How do we continue with the teaching-learning process? How do we make sure that children don't fall behind? How do we become tech-savvy overnight? It was with unsure steps that schools proceeded to tackle these questions. Those teachers who hadn’t quite embraced technology were now galvanised into action.

They knew that they had to make an effort to adapt to the new scheme of things in order to continue practising their profession. Thus, schools got into a frenzy trying to figure out which digital platform to use, getting their tech-shy teachers to learn on the job and worrying about students who were not equipped with devices.


As I look back on the past three months, I realise that we have come a long way since those early days of bewilderment and uncertainty. Most of us have accepted that distance learning is here to stay.

This is partly because there seems to be no departure date for the deadly Covid-19. The number of newly afflicted people is increasing exponentially every day. A false sense of near-normality prevails as the lockdown has been largely lifted in most areas.

The board examinations which were scheduled to be held in the first half of July were cancelled after much drama and, ultimately, judicial intervention.


At the time of writing this piece, the erstwhile candidates of the Class 10 and Class 12 public examinations are awaiting their results, which will be announced by July 15.

While the Class 10 students are now continuing with their Class 11 course of studies, I am not too sure what the school-leaving students are doing with their time.

The pursuit of higher studies involving admission procedures of colleges and entry into various professional courses will be very different this year. Even in normal years the interval between the completion of board examinations and entry into an institution of higher studies is fraught with anxiety.


Career, livelihood and indeed, life have all become uncertain. The future has never been so terrifyingly unpredictable.

At the moment, those who are associated with school education are preoccupied with all kinds of multi-tasking.

Having achieved a reasonable standard of competence in tackling the technological aspect of conducting online classes, teachers are now mastering the all-important pedagogical aspect.

They have discovered that there is an art and science of keeping children virtually engaged and entertained while ensuring that actual learning is taking place.


Then there are webinars, webinars and more webinars to keep everyone informed, to market new educational products and to share ideas on how to ride the wave of change.

Moreover, the vital question of “assessment” has to be resolved. How do educators move away from the usual testing environment of halls, written papers and teacher-invigilators? Software companies are already offering high-tech solutions whereby students can be watched and policed.

It appears that the focus on teaching students the right values has all but completely disappeared. Sadly, not the means but only the end seems to matter to most people. And the end happens to be “marks” rather than “learning”.

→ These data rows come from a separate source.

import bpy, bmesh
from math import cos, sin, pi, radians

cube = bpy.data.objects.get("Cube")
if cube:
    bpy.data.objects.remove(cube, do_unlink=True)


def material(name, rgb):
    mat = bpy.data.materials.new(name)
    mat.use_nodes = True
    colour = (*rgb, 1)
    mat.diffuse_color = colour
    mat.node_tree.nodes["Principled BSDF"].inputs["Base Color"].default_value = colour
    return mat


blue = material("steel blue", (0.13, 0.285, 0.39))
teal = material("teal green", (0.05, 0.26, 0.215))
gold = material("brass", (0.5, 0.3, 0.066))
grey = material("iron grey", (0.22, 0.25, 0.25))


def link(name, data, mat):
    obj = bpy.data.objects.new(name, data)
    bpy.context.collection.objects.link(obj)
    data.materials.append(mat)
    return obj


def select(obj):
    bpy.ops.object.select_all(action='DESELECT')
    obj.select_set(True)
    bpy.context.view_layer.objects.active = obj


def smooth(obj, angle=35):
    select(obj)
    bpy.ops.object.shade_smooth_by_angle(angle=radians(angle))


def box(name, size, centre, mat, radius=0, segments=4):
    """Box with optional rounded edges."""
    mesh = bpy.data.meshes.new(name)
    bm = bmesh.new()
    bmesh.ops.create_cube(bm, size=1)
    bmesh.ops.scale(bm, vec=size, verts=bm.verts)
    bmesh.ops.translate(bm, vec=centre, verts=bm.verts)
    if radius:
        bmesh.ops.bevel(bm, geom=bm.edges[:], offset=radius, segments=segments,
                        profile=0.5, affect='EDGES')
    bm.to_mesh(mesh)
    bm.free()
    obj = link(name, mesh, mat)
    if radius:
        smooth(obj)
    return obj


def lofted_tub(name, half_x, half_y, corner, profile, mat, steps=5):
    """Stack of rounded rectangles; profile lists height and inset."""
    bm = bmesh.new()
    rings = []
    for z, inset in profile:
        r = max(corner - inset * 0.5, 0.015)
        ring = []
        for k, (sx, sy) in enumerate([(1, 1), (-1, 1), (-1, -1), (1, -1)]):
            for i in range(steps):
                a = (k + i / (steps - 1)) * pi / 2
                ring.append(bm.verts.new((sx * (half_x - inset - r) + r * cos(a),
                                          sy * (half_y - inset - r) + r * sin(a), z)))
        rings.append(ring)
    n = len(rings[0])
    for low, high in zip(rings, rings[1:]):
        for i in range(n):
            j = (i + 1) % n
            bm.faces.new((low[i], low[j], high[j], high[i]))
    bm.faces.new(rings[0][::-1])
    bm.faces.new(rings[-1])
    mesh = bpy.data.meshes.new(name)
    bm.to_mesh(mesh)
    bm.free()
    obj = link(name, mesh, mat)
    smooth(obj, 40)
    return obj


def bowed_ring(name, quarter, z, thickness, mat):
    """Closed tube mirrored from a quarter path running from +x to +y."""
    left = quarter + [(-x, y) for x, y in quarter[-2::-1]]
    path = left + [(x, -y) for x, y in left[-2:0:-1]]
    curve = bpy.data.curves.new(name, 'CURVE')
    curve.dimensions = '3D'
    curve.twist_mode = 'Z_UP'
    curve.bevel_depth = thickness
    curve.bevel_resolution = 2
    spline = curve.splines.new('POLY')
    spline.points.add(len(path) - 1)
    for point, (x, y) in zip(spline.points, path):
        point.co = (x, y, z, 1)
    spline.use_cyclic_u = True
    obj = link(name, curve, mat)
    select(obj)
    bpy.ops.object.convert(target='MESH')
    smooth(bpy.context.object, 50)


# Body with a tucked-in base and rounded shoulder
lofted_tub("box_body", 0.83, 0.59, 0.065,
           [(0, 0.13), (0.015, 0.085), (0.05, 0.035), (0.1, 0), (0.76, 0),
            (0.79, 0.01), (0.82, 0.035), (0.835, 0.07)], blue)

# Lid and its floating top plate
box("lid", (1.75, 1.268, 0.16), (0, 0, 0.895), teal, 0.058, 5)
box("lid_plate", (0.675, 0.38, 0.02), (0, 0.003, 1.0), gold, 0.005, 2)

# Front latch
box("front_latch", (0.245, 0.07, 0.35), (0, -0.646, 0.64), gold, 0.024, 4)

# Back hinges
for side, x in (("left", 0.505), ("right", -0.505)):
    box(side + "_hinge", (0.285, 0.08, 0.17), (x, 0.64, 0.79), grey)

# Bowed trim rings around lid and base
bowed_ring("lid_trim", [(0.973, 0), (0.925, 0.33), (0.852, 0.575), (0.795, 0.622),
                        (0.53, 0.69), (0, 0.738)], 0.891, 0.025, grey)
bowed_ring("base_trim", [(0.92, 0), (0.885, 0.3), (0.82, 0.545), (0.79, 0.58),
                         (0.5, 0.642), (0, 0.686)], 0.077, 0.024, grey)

In the midst of coping with an alien and demanding environment, schools are also facing a strange and dangerous threat.

Parents are circulating the slogan “No school, no fees!”, while other groups are hollering “No vaccine, no school!” In other words, parents appear to feel that schools can pay their staff and maintain the school campus out of thin air. Instead of supporting educational institutions, they are actually colluding to ruin them.

I wonder if they know that in the process, they are ruining the future of their own children.


It seems like a lifetime since we last entered the gates of our school. We are tired of listening to disembodied voices and watching faces on the screen. I am fervently hoping that we can ring in the New Year and ring out 2020 along with the coronavirus -- for good!